> Task item
Only the lines from the one containing "return [(x, y, z) for y, z" through the one containing "(.967, .135, .2, .28, .118, .303))], GREEN)" should be printed, exactly as they appear below, with both ends included.

━━━ Provided data

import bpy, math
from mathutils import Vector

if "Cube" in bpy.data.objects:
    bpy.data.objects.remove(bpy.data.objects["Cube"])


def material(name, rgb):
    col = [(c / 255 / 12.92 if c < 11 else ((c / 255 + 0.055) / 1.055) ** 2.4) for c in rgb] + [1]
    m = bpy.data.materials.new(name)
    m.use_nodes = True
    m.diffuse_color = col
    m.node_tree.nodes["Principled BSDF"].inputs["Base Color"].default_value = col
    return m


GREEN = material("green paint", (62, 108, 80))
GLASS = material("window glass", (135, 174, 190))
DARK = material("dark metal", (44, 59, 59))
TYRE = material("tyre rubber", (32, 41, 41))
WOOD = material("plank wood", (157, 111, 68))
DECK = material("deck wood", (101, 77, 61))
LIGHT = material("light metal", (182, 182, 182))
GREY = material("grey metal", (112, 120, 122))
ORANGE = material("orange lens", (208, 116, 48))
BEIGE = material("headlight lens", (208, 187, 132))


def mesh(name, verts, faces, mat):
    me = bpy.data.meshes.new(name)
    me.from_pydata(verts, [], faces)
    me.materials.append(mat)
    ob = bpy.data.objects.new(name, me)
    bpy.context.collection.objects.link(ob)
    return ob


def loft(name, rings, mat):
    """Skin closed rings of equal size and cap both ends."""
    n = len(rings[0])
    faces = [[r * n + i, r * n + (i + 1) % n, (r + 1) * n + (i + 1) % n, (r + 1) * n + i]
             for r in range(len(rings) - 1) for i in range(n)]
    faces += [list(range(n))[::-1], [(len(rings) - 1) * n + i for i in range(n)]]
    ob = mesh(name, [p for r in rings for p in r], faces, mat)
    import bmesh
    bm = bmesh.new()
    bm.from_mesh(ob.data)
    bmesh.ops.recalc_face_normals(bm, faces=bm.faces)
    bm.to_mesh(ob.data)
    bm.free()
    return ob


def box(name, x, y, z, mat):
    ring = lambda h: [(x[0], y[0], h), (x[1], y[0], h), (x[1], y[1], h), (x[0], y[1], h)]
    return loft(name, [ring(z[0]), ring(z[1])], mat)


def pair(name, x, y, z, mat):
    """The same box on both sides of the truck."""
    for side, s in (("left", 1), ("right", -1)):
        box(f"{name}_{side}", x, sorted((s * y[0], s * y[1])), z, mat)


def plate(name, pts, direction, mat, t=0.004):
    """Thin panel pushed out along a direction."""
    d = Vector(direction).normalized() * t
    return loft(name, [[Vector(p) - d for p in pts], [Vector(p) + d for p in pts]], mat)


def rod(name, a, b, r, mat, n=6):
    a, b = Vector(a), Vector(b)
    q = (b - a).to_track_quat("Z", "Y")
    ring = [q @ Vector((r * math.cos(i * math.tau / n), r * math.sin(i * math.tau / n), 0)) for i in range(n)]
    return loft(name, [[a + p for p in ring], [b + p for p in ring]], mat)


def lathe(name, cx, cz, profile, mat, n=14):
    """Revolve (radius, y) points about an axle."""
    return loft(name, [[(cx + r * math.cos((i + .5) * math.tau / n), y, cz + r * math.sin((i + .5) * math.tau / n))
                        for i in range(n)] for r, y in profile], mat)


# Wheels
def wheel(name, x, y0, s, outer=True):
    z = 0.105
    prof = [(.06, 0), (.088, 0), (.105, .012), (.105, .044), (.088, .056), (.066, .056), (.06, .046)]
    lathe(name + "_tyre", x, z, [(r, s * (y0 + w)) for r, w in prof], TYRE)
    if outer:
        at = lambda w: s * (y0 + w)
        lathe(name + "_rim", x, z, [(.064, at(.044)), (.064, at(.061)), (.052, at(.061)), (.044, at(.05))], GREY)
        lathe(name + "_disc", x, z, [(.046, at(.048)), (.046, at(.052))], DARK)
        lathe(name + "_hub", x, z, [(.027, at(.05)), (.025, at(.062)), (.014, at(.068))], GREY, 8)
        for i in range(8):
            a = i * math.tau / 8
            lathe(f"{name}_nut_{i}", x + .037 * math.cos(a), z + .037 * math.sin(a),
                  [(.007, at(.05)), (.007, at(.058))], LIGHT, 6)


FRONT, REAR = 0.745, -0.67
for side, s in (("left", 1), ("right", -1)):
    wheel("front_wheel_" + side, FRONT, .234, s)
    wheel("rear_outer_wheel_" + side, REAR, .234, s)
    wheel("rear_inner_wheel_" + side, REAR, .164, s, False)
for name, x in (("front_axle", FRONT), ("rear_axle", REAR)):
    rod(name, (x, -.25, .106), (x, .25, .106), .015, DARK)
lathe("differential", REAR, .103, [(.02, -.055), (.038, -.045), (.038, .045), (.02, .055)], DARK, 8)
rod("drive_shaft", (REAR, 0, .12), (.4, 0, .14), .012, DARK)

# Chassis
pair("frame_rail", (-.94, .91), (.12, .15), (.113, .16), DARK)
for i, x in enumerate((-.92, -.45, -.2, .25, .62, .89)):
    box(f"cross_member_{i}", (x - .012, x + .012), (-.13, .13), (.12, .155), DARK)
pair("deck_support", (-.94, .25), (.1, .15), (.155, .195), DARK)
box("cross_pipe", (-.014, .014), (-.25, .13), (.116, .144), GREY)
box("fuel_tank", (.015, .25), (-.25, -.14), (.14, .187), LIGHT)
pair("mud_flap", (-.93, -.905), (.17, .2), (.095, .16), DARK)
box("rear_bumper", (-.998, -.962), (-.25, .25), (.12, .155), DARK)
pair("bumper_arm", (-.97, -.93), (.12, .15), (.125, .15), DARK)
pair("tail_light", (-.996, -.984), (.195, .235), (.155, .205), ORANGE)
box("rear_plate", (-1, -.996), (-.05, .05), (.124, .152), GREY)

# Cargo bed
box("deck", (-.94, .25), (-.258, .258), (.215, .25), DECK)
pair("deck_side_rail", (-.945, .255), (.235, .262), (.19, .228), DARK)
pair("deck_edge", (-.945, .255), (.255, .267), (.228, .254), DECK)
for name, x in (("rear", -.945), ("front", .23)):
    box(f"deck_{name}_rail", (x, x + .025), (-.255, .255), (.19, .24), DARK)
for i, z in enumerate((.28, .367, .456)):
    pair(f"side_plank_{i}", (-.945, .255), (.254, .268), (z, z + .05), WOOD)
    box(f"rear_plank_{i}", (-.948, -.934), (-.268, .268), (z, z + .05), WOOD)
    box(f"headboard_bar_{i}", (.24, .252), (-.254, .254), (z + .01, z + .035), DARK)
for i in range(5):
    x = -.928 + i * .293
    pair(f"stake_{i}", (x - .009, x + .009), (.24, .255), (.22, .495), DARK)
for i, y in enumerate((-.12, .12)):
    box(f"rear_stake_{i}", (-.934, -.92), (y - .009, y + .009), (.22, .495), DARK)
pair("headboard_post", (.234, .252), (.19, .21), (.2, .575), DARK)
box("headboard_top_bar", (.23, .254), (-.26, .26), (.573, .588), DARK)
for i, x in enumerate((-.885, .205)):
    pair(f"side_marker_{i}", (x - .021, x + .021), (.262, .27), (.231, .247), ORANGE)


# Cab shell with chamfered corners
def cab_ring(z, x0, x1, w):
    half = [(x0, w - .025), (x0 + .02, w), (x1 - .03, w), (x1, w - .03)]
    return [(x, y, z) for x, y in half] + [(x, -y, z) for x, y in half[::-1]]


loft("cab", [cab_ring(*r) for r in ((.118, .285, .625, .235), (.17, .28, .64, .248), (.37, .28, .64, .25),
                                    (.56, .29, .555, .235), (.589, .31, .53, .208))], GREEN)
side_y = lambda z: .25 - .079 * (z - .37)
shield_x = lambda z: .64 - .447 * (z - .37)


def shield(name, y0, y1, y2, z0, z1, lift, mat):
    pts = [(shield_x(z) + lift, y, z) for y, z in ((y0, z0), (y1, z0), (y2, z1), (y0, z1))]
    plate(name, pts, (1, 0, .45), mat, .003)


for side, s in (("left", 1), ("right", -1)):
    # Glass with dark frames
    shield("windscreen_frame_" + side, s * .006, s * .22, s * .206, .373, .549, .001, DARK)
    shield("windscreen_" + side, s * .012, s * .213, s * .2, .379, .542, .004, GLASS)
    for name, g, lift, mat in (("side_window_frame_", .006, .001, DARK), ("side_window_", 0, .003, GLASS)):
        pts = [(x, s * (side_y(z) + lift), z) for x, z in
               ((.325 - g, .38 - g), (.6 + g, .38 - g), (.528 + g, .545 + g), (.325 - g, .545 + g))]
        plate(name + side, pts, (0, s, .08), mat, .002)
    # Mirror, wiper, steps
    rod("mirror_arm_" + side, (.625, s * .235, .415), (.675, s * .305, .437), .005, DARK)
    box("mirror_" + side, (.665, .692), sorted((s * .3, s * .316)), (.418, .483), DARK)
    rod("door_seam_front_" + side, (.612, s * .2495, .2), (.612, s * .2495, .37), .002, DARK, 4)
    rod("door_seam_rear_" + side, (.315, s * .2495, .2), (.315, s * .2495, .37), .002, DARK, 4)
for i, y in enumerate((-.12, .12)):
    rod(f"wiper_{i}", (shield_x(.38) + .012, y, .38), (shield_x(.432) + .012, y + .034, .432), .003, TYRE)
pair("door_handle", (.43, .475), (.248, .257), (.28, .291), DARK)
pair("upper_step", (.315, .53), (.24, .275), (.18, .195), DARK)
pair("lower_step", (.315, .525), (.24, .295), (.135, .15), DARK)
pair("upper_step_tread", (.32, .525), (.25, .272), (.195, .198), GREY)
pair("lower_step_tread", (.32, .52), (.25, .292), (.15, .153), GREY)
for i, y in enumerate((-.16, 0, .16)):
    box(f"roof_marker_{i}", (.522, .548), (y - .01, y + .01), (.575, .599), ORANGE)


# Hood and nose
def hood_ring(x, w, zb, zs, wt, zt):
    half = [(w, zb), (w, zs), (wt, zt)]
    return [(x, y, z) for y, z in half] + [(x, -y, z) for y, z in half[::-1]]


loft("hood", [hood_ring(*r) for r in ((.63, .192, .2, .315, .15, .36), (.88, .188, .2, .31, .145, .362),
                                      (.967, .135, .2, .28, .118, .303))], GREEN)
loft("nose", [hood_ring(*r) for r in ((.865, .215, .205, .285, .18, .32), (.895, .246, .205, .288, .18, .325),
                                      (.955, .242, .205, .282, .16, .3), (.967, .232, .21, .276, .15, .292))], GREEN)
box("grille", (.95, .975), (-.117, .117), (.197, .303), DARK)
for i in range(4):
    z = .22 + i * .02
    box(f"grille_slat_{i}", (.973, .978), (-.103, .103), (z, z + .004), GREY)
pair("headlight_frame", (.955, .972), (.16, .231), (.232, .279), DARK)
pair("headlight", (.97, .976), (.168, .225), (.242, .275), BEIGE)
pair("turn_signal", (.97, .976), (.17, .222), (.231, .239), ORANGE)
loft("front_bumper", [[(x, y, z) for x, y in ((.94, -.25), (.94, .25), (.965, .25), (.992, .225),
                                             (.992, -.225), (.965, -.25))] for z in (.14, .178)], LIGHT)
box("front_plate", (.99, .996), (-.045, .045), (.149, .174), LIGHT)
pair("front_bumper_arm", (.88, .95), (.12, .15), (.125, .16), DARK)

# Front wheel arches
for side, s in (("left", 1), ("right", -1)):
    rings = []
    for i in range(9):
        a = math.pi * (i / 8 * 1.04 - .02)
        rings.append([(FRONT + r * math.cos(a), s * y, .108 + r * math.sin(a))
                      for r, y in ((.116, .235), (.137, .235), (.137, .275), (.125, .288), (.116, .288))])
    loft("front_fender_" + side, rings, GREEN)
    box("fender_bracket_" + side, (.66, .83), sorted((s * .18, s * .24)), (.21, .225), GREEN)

━━━━━━

> Answer for this exercise
    return [(x, y, z) for y, z in half] + [(x, -y, z) for y, z in half[::-1]]


loft("hood", [hood_ring(*r) for r in ((.63, .192, .2, .315, .15, .36), (.88, .188, .2, .31, .145, .362),
                                      (.967, .135, .2, .28, .118, .303))], GREEN)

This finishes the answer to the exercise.